The European Parliament’s International Trade Committee, of which I am a member, have been discussing with experts how to best break the link between mineral extraction and armed violent conflict, in Africa, while at the same time promoting legitimate trade which is in the interest of economic development.
The European Commission has put forward draft legislation that proposes to promote companies high in the supply chain to source minerals and gold responsibly from conflict areas.
The ethical issues concerning the mineral components contained in electronic devices can be easily overlooked. The mining of certain minerals (including tin, tantalum, tungsten and gold) has been linked with horrific human rights abuses in the Democratic Republic of Congo, Colombia and other conflict zones. The trade in these minerals, essential for the components of electronic goods, is often used to finance violent conflict by paying for armed groups and security forces. Workers in these poor but resource-rich countries are often ‘hired’ at gunpoint and their families terrorised and under constant threat.
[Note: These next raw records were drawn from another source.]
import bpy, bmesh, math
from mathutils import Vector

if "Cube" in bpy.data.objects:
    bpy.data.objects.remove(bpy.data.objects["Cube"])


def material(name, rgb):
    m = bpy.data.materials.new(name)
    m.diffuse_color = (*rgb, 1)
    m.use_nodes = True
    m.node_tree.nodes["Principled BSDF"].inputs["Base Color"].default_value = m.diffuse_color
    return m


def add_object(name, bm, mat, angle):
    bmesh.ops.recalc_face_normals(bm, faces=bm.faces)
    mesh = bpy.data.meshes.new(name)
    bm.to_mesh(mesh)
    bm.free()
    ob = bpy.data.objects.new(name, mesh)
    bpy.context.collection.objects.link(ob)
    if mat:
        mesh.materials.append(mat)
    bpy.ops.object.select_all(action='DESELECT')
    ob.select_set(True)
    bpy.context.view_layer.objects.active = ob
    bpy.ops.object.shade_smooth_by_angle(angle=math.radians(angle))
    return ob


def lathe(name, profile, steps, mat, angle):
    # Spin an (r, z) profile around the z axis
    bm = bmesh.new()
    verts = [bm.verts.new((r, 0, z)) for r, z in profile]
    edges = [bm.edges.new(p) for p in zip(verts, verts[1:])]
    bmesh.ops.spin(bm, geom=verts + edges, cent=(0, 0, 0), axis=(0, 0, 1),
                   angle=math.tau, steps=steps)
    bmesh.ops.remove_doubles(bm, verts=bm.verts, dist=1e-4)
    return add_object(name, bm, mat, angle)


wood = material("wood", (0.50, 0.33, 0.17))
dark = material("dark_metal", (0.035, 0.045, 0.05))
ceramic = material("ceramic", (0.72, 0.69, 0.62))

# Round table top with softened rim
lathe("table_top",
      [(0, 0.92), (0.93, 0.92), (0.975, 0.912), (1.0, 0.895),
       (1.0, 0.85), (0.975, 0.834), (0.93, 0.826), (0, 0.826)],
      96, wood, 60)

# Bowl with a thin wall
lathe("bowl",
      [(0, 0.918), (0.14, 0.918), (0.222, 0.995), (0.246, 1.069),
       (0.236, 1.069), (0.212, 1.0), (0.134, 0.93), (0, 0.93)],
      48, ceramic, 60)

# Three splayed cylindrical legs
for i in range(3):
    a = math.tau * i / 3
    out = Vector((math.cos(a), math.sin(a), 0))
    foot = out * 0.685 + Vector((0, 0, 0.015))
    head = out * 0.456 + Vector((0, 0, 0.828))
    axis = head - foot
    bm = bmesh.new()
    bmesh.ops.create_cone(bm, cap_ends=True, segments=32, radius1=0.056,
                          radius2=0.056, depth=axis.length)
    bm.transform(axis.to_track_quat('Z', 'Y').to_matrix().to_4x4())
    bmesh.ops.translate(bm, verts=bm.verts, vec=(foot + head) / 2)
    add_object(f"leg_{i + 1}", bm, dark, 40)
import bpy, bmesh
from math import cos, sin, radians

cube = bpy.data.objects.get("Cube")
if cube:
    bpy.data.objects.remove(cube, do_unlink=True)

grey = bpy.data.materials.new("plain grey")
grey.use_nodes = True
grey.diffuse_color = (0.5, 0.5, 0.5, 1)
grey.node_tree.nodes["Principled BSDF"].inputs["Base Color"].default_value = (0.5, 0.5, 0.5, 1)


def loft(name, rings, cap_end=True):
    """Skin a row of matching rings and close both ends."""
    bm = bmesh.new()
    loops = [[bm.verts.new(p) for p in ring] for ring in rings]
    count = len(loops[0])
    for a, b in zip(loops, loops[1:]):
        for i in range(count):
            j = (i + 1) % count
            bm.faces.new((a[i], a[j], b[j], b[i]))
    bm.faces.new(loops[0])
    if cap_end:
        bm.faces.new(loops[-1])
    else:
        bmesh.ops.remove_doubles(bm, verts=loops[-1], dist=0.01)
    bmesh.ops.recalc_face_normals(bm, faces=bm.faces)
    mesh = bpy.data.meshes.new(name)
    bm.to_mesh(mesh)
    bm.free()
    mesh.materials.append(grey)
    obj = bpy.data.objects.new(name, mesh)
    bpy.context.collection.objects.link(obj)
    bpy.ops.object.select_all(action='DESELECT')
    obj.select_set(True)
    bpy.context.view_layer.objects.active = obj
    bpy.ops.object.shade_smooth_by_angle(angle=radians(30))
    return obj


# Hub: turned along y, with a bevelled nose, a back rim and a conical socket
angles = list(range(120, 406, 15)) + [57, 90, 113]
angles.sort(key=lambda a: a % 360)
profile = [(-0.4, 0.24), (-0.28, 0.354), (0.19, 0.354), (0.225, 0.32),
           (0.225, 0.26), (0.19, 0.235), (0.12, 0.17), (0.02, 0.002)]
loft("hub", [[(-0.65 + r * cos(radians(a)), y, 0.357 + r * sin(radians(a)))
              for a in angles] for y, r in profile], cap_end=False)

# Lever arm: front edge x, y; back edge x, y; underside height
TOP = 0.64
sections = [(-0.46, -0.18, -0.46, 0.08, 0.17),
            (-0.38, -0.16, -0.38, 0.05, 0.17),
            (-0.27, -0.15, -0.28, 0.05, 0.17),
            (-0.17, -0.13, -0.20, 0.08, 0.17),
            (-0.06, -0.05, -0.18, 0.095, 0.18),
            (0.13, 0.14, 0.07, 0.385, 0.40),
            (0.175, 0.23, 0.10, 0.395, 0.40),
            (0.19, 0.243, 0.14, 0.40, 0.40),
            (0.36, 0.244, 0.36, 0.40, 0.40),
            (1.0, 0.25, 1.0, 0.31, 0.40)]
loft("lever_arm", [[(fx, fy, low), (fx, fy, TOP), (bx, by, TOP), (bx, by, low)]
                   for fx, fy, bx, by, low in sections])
These ‘conflict minerals’ are entering the supply chains of multinational companies and ending up in many of the increasingly popular products that we buy, most notably laptops and mobile phones.
As the world’s largest trading bloc the European Union (EU) can have an influence on global supply chains and bring in strong and effective legislation to enable businesses and consumers to check whether their purchases have funded conflict and human rights abuse.
The 400 European importers identified that source minerals from countries at war represent 34 per cent of the global market in these components.
The new draft legislation being brought forward by the European Commission sets out the key elements to encourage these businesses to carry out thorough supply chain checks to make sure they are not using or trading natural resources that are funding violence. A key issue is whether the proposed regulation will be for a mandatory or voluntary requirement.
As informed consumers we should be able to use our purchasing power to drive change and no longer unwittingly contribute to further conflict and abuse. For that to be effective this requirement must be mandatory.
• David Martin is a Lothians-based Labour MEP